Of the oral benzodiazepines, a reasonable choice is temazepam due to its moderate duration of activity and lower propensity for drug interactions.
Benzodiazepines should be used with caution in patients taking other central nervous system depressant drugs. Drug interactions may also increase or decrease effects of benzodiazepines in patients taking other medication. Benzodiazepines should be avoided in pregnancy wherever possible.28
Patients who have taken a benzodiazepine should be escorted after treatment and advised not to drive or undertake any other potentially hazardous activities for the rest of the day, even if the benzodiazepine has a short half-life. The duration of action of any benzodiazepine can vary from patient to patient.
Nitrous oxide is a useful and inexpensive inhaled sedative with which many dentists are familiar. It is relatively safe to use provided that appropriate monitoring and procedures for initiation and termination of sedation are followed. Its various advantages include a lack of propensity for drug interactions and rapid 'on-off' activity. If nitrous oxide is being considered for a pregnant patient consult the patient's obstetrician, although it is considered relatively safe with short-term use. Some respiratory illnesses warrant caution, but most other medical conditions pose little problem. It has good anxiolytic and analgesic properties. Adverse effects are uncommon when lower concentrations and shorter durations are used. Nausea and vomiting are occasional problems during recovery. Many patients recover quickly enough to be able to drive home after a short period of observation. Brief psychomotor evaluation tests may be useful in assessing the patient's ability to leave the practice unescorted.8
The patients encountered in dental practice are increasingly likely to be taking psychotropic medication due to increased recognition of mental illnesses in the community. It is therefore important for dentists to be familiar with the oral health implications of these drugs. Additionally, dentists frequently use conscious sedation as a useful means of managing the anxious patient and should be well versed in the appropriate use of sedation techniques to ensure safe and effective treatment.
The combination of fluticasone and salmeterol is approved for use in severe chronic obstructive pulmonary disease.
It was included on the Pharmaceutical Benefits Schedule on 1 August 2007 for patients with FEV1 less than 50% of the predicted normal, and a history of repeated exacerbations, who have significant symptoms despite regular beta2-agonist treatment.1
The following statements are either true or false.
1. Patients taking antidepressants should not be given local anaesthetics in combination with a vasoconstrictor.
2. Anticholinergic drugs reduce the severity of the xerostomia caused by psychotropic drugs.
Answers to self-help questions
- Olver IN. Xerostomia: a common adverse effect of drugs and radiation. Aust Prescr 2006;29:97-8.
- Australian Medicines Handbook 2007. Adelaide: Australian Medicines Handbook Pty Ltd; 2007.
- Little JW, Falace DA, Miller CS, Rhodus NL. Dental management of the medically compromised patient. 6th ed. St Louis, MO: Mosby; 2002.

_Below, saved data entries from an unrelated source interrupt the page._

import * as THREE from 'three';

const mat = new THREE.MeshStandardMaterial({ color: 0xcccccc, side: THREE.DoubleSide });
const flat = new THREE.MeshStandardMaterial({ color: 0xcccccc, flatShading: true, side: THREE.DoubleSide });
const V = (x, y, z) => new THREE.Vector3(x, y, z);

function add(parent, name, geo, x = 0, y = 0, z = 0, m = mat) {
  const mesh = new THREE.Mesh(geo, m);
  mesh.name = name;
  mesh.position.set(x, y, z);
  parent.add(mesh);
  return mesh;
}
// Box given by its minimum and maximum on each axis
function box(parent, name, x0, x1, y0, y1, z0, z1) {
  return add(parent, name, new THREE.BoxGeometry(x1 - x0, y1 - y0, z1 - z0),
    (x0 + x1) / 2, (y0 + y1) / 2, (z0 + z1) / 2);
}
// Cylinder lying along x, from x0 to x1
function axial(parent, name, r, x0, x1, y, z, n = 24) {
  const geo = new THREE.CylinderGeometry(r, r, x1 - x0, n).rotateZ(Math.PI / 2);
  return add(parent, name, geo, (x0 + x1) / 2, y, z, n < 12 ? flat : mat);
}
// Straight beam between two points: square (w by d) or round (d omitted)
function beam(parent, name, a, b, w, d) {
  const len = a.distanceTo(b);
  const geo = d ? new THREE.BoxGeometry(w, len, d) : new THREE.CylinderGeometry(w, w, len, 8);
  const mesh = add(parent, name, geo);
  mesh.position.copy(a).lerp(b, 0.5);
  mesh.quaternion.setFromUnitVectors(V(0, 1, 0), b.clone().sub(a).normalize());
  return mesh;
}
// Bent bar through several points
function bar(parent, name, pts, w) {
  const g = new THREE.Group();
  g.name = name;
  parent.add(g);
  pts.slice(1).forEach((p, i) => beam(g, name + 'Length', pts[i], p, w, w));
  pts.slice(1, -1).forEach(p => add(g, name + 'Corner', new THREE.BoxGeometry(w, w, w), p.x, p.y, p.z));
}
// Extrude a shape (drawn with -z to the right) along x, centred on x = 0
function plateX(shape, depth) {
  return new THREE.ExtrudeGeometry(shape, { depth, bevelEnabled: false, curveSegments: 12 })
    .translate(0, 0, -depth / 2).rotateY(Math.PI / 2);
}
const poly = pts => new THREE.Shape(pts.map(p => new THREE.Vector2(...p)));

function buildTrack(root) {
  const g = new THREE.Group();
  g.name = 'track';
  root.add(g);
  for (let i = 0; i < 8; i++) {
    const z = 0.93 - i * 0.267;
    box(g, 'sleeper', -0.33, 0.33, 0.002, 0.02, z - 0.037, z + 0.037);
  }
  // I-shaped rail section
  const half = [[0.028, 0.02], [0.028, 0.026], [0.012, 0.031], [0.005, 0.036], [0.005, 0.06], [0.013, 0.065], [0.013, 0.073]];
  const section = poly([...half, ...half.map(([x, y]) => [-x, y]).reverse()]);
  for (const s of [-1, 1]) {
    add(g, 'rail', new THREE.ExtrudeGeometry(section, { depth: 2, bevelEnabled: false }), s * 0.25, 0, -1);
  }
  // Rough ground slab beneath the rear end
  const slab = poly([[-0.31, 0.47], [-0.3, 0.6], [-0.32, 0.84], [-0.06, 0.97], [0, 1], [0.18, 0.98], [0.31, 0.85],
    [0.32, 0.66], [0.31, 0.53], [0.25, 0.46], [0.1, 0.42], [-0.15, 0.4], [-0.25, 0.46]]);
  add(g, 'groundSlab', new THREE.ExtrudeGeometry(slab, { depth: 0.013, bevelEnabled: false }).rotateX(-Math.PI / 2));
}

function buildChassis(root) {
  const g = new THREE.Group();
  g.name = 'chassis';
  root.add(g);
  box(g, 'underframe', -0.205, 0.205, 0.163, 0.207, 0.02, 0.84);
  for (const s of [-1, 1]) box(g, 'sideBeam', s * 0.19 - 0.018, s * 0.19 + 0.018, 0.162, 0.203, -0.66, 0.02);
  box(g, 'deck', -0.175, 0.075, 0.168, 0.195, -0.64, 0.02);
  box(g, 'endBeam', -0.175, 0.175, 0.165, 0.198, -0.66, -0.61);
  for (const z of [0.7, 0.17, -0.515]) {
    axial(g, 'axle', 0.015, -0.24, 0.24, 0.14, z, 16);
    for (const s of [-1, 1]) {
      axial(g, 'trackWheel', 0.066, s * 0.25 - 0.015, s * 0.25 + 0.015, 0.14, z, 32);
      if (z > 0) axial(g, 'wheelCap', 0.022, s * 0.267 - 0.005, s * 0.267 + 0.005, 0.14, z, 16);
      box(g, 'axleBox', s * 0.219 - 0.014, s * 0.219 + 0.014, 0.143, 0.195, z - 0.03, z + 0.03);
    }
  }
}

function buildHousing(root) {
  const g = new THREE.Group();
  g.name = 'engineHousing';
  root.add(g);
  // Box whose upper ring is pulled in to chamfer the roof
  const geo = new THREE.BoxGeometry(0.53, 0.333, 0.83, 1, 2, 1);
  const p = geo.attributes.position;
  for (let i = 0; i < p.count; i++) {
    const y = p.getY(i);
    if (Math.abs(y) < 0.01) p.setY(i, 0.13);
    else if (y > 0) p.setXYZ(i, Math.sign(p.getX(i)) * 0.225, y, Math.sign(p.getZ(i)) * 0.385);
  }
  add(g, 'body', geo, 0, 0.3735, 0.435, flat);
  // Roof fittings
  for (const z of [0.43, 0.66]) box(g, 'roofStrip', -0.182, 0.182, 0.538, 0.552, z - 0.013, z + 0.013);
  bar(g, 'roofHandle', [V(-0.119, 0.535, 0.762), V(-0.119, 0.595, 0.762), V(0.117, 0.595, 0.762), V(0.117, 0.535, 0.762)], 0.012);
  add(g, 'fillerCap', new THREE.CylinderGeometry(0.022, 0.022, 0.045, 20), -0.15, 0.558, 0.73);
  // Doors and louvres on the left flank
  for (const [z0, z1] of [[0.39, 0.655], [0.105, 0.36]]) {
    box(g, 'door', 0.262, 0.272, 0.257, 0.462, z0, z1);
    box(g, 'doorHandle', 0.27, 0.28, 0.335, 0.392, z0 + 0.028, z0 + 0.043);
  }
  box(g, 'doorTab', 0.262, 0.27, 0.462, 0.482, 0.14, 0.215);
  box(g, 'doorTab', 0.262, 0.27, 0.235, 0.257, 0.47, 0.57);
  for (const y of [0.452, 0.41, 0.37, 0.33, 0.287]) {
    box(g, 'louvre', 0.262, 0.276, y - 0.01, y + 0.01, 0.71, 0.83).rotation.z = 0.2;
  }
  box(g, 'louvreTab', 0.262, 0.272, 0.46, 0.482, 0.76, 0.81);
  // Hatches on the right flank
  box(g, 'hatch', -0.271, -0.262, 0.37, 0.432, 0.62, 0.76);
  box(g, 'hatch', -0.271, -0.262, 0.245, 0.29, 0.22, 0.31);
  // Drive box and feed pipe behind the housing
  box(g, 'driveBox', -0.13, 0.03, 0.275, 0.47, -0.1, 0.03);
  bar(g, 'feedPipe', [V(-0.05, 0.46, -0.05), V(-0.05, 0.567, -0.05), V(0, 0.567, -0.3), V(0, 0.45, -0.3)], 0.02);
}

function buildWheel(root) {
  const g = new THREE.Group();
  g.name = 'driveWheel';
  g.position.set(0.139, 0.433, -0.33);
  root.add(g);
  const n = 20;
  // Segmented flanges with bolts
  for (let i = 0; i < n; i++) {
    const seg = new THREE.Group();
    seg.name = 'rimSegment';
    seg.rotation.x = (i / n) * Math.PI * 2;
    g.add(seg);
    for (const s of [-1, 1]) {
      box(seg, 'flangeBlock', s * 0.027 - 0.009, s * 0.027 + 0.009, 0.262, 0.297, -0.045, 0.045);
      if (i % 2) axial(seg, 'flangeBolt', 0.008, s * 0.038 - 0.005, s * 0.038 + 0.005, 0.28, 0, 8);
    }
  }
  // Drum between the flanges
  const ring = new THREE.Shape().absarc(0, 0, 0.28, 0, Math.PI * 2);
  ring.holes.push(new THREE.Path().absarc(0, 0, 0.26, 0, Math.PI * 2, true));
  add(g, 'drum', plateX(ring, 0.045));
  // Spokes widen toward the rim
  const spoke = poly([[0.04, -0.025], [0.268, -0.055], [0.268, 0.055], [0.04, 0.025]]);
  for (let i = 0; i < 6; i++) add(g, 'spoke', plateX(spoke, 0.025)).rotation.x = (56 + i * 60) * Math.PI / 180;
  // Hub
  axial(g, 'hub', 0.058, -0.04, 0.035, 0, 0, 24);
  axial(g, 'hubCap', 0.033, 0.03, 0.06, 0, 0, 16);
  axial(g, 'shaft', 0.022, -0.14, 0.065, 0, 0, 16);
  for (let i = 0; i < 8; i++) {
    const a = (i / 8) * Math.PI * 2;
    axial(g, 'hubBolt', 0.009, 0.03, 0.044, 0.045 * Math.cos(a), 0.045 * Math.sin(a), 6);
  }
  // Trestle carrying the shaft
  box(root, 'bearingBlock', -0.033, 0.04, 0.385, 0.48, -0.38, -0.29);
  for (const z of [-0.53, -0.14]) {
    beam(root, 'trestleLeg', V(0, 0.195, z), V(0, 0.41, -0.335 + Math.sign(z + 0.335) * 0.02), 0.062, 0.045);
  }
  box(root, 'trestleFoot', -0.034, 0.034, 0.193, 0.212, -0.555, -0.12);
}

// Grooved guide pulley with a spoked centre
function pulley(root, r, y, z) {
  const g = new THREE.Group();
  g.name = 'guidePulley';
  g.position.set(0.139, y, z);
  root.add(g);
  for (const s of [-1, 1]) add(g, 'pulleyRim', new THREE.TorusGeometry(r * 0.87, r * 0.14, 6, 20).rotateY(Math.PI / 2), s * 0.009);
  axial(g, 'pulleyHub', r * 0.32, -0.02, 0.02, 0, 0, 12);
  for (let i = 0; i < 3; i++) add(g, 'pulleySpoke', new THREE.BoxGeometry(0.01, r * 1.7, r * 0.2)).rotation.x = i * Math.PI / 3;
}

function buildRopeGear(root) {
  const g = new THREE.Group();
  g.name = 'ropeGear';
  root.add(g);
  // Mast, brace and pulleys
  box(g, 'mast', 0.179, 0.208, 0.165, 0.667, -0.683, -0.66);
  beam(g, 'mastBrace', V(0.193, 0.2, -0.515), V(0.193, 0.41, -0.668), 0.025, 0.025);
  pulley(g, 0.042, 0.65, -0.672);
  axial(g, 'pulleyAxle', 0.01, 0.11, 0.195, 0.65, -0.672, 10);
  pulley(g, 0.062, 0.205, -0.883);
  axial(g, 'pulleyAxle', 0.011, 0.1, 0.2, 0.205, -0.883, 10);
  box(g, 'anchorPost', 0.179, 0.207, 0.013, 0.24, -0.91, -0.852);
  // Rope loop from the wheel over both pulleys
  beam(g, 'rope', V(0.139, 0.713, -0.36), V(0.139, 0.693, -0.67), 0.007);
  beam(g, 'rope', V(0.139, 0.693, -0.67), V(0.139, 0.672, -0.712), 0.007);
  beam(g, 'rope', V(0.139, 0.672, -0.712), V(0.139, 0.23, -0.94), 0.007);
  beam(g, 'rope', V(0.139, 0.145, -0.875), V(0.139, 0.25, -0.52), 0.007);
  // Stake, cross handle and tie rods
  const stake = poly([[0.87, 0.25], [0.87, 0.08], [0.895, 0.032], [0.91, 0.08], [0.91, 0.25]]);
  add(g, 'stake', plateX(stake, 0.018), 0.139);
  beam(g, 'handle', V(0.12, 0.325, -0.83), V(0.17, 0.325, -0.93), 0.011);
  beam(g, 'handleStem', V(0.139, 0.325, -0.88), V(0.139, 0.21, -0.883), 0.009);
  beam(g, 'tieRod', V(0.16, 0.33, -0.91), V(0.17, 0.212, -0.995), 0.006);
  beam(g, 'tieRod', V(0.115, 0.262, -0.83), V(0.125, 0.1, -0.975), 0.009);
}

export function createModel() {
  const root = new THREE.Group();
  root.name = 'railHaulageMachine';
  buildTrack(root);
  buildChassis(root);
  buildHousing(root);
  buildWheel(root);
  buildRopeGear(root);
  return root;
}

- Davydov L, Botts SR. Clozapine-induced hypersalivation. Ann Pharmacother 2000;34:662-5.
- Yagiela JA. Adverse drug interactions in dental practice: interactions associated with vasoconstrictors. J Am Dent Assoc 1999;130:701-9.
- Therapeutic Guidelines: Oral and Dental. Melbourne: Therapeutic Guidelines Limited; 2007.
- Guidelines on conscious sedation for dental procedures. Australian and New Zealand College of Anaesthetists and the Royal Australasian College of Dental Surgeons. http://www.ada.org.au/app_cmslib/media/lib/0703/m52386_v1_consedps21_2003.pdf [cited 2007 Jul 10]
- Malamed SF. Sedation: a guide to patient management. 4th ed. St Louis, MO: Mosby; 2003.